(Saved entries)
──────────────────────────────
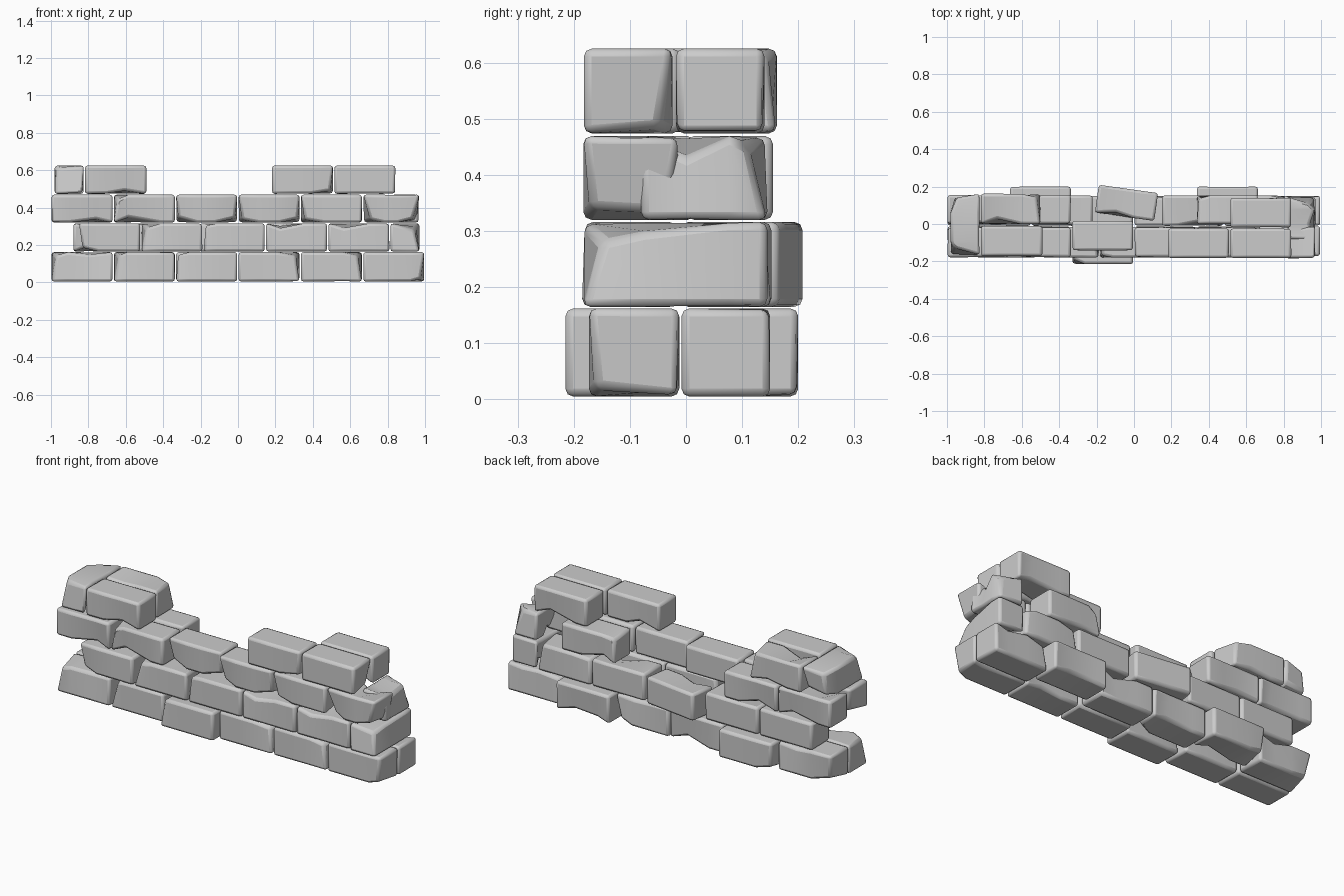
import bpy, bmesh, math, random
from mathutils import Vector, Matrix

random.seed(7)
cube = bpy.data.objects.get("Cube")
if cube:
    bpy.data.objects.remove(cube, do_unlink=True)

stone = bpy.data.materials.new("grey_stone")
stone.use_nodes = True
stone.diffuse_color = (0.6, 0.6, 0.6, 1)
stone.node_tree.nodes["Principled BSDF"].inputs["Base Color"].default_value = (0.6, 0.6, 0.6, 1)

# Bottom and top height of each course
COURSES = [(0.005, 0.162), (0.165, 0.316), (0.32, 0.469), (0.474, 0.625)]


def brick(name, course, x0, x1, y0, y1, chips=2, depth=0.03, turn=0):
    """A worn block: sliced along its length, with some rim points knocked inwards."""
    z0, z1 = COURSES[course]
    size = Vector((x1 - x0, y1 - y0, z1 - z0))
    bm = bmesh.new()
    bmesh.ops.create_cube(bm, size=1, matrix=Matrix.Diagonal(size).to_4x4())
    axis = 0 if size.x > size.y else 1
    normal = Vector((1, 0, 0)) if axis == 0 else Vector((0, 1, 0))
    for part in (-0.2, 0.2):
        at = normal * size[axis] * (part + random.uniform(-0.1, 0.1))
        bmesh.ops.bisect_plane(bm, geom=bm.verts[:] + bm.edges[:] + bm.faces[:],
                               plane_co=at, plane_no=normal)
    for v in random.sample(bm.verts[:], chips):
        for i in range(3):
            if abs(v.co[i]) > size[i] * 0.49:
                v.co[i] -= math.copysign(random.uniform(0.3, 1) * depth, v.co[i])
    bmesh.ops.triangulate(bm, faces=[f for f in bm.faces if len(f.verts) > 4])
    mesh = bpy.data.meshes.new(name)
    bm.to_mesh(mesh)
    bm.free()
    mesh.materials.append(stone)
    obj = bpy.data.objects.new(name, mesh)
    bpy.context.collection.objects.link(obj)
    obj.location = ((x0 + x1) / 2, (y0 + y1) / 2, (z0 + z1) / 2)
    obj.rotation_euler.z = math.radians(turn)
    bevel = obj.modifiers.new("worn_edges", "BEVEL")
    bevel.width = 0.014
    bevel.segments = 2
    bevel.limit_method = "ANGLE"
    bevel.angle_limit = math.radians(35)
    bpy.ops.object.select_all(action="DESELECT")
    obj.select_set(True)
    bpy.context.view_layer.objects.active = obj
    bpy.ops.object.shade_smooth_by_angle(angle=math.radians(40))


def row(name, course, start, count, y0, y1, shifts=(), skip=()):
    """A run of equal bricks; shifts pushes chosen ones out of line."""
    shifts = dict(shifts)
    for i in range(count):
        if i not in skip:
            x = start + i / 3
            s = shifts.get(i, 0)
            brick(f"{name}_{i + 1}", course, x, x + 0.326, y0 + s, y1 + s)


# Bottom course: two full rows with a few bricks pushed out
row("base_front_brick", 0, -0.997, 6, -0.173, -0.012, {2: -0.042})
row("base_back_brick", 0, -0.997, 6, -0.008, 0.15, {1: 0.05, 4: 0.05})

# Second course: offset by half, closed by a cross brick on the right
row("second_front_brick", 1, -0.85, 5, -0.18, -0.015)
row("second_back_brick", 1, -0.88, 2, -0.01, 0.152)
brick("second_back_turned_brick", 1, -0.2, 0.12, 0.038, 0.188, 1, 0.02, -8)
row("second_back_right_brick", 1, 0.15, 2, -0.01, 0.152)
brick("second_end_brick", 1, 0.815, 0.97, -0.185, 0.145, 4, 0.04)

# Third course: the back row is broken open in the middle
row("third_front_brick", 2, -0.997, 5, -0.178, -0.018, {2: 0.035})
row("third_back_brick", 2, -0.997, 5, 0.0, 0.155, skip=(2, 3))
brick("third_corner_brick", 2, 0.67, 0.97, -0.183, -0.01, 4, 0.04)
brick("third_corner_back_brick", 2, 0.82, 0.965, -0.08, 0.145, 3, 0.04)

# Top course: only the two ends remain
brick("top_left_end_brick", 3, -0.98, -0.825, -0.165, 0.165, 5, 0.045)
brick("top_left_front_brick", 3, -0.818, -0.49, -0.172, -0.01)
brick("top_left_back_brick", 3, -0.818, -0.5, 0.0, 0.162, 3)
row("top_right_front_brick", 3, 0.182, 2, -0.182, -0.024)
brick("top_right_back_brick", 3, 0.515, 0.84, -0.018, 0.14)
──────────────────────────────
## [Your goal]
Reproduce every entry exactly; images stay out.

## [Task response]
import bpy, bmesh, math, random
from mathutils import Vector, Matrix

random.seed(7)
cube = bpy.data.objects.get("Cube")
if cube:
    bpy.data.objects.remove(cube, do_unlink=True)

stone = bpy.data.materials.new("grey_stone")
stone.use_nodes = True
stone.diffuse_color = (0.6, 0.6, 0.6, 1)
stone.node_tree.nodes["Principled BSDF"].inputs["Base Color"].default_value = (0.6, 0.6, 0.6, 1)

# Bottom and top height of each course
COURSES = [(0.005, 0.162), (0.165, 0.316), (0.32, 0.469), (0.474, 0.625)]


def brick(name, course, x0, x1, y0, y1, chips=2, depth=0.03, turn=0):
    """A worn block: sliced along its length, with some rim points knocked inwards."""
    z0, z1 = COURSES[course]
    size = Vector((x1 - x0, y1 - y0, z1 - z0))
    bm = bmesh.new()
    bmesh.ops.create_cube(bm, size=1, matrix=Matrix.Diagonal(size).to_4x4())
    axis = 0 if size.x > size.y else 1
    normal = Vector((1, 0, 0)) if axis == 0 else Vector((0, 1, 0))
    for part in (-0.2, 0.2):
        at = normal * size[axis] * (part + random.uniform(-0.1, 0.1))
        bmesh.ops.bisect_plane(bm, geom=bm.verts[:] + bm.edges[:] + bm.faces[:],
                               plane_co=at, plane_no=normal)
    for v in random.sample(bm.verts[:], chips):
        for i in range(3):
            if abs(v.co[i]) > size[i] * 0.49:
                v.co[i] -= math.copysign(random.uniform(0.3, 1) * depth, v.co[i])
    bmesh.ops.triangulate(bm, faces=[f for f in bm.faces if len(f.verts) > 4])
    mesh = bpy.data.meshes.new(name)
    bm.to_mesh(mesh)
    bm.free()
    mesh.materials.append(stone)
    obj = bpy.data.objects.new(name, mesh)
    bpy.context.collection.objects.link(obj)
    obj.location = ((x0 + x1) / 2, (y0 + y1) / 2, (z0 + z1) / 2)
    obj.rotation_euler.z = math.radians(turn)
    bevel = obj.modifiers.new("worn_edges", "BEVEL")
    bevel.width = 0.014
    bevel.segments = 2
    bevel.limit_method = "ANGLE"
    bevel.angle_limit = math.radians(35)
    bpy.ops.object.select_all(action="DESELECT")
    obj.select_set(True)
    bpy.context.view_layer.objects.active = obj
    bpy.ops.object.shade_smooth_by_angle(angle=math.radians(40))


def row(name, course, start, count, y0, y1, shifts=(), skip=()):
    """A run of equal bricks; shifts pushes chosen ones out of line."""
    shifts = dict(shifts)
    for i in range(count):
        if i not in skip:
            x = start + i / 3
            s = shifts.get(i, 0)
            brick(f"{name}_{i + 1}", course, x, x + 0.326, y0 + s, y1 + s)


# Bottom course: two full rows with a few bricks pushed out
row("base_front_brick", 0, -0.997, 6, -0.173, -0.012, {2: -0.042})
row("base_back_brick", 0, -0.997, 6, -0.008, 0.15, {1: 0.05, 4: 0.05})

# Second course: offset by half, closed by a cross brick on the right
row("second_front_brick", 1, -0.85, 5, -0.18, -0.015)
row("second_back_brick", 1, -0.88, 2, -0.01, 0.152)
brick("second_back_turned_brick", 1, -0.2, 0.12, 0.038, 0.188, 1, 0.02, -8)
row("second_back_right_brick", 1, 0.15, 2, -0.01, 0.152)
brick("second_end_brick", 1, 0.815, 0.97, -0.185, 0.145, 4, 0.04)

# Third course: the back row is broken open in the middle
row("third_front_brick", 2, -0.997, 5, -0.178, -0.018, {2: 0.035})
row("third_back_brick", 2, -0.997, 5, 0.0, 0.155, skip=(2, 3))
brick("third_corner_brick", 2, 0.67, 0.97, -0.183, -0.01, 4, 0.04)
brick("third_corner_back_brick", 2, 0.82, 0.965, -0.08, 0.145, 3, 0.04)

# Top course: only the two ends remain
brick("top_left_end_brick", 3, -0.98, -0.825, -0.165, 0.165, 5, 0.045)
brick("top_left_front_brick", 3, -0.818, -0.49, -0.172, -0.01)
brick("top_left_back_brick", 3, -0.818, -0.5, 0.0, 0.162, 3)
row("top_right_front_brick", 3, 0.182, 2, -0.182, -0.024)
brick("top_right_back_brick", 3, 0.515, 0.84, -0.018, 0.14)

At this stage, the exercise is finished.